(On the other side of the family – no relation to my (only) Grandad.)
Unfortunately I have no memory of her cooking. I have somewhere a three-page hand-written receipt on foolscap for Carbonnade of Beef, and I know she used to make braised red cabbage, but having lived the last of her years in the southern states and not wanting to fly, I don’t think she ever made it for me. I never got her recipe. Then again, I have no idea if it was any good.

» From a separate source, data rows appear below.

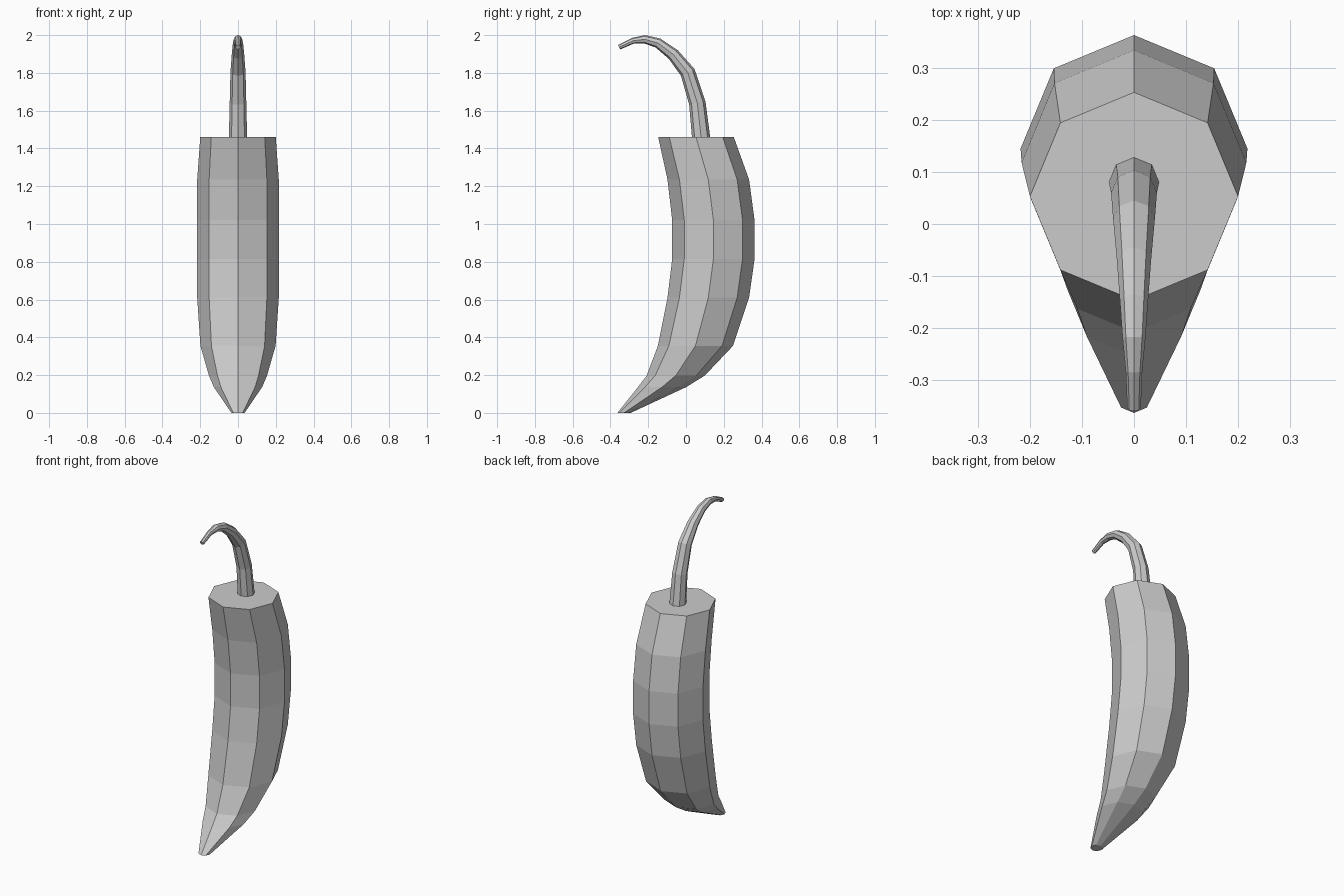
import bpy, bmesh
from math import sin, cos, pi
from mathutils import Vector

if "Cube" in bpy.data.objects:
    bpy.data.objects.remove(bpy.data.objects["Cube"])


def loft(name, rings, follow_path, sides=8):
    """Skin octagonal rings given as (y, z, radius); rings are level or square to the path."""
    bm = bmesh.new()
    centres = [Vector((0, y, z)) for y, z, r in rings]
    loops = []
    for i, (y, z, r) in enumerate(rings):
        if follow_path and i > 0:
            t = (centres[min(i + 1, len(rings) - 1)] - centres[i - 1]).normalized()
        else:
            t = Vector((0, 0, 1))
        across = Vector((0, t.z, -t.y))
        loops.append([bm.verts.new(centres[i] + r * (Vector((cos(a), 0, 0)) + across * sin(a)))
                      for a in (2 * pi * k / sides for k in range(sides))])
    for a, b in zip(loops, loops[1:]):
        for k in range(sides):
            n = (k + 1) % sides
            bm.faces.new((a[k], a[n], b[n], b[k]))
    bm.faces.new(loops[0][::-1])
    bm.faces.new(loops[-1])
    bmesh.ops.recalc_face_normals(bm, faces=bm.faces)
    mesh = bpy.data.meshes.new(name)
    bm.to_mesh(mesh)
    bm.free()
    obj = bpy.data.objects.new(name, mesh)
    bpy.context.collection.objects.link(obj)
    return obj


# Curved pepper body with a narrow tip
loft("pepper_body", [
    (-0.328, 0.0, 0.035), (-0.126, 0.137, 0.128), (-0.054, 0.198, 0.154),
    (0.05, 0.355, 0.199), (0.118, 0.61, 0.216), (0.145, 0.815, 0.218),
    (0.145, 1.02, 0.218), (0.118, 1.235, 0.216), (0.053, 1.46, 0.2)], False)

# Hooked stem
loft("stem", [
    (0.083, 1.43, 0.049), (0.060, 1.64, 0.044), (0.009, 1.803, 0.040),
    (-0.068, 1.898, 0.033), (-0.148, 1.958, 0.027), (-0.219, 1.978, 0.022),
    (-0.281, 1.970, 0.016), (-0.354, 1.936, 0.013)], True)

My pal Sue is now the authority on braised red cabbage in my world. She makes it with Okanagan cherries she dries herself every year, but not completely – she leaves some moisture in them, so that they’re a little bit squishy and juicy, like a raisin that has been plumped in booze. Because they aren’t completely dry, they need to be frozen. It was the discovery (most likely by force of gravity) of a small baggie of said cherries in my freezer (and half a ginormous red cabbage in my fridge) that prompted me to make a batch. It’s one of those things – like beef bourguignon – that’s ever so satisfying to simmer in a cast iron pot over the course of an afternoon.
And its bright purpleness and tang somehow brightens up those bleak midwinter veggie blahs.
Braised Red Cabbage & Cherries
adapted from Sheila Lukins’ All Around the World Cookbook
2 Tbsp. butter
1 small red cabbage, cored and thinly sliced
1 cup dried cherries
1/4 cup red wine
2 Tbsp. apple cider vinegar
1/4 cup apple juice
1/4 cup honey
1 cinnamon stick
salt and coarsely ground pepper to taste
Preheat the oven to 325F.
Set a large heavy saucepan or Dutch oven over medium heat and heat the butter until it melts. When the foaming subsides, add the rest of the ingredients and cook over low heat until warmed through, then put the lid on and pop it into the oven for an hour or two – closer to two. The cabbage will be cooked through, and the liquid thickened a bit. Taste and add a little more honey and/or vinegar as you like to suit your taste (or apple juice if it needs a bit more liquid) and bake a little longer or simmer on the stovetop with the lid off if you want to cook it down a bit.
It’s better after a day or two in the fridge; serve immediately or cool and refrigerate until you’re ready for it. Serves 6-10.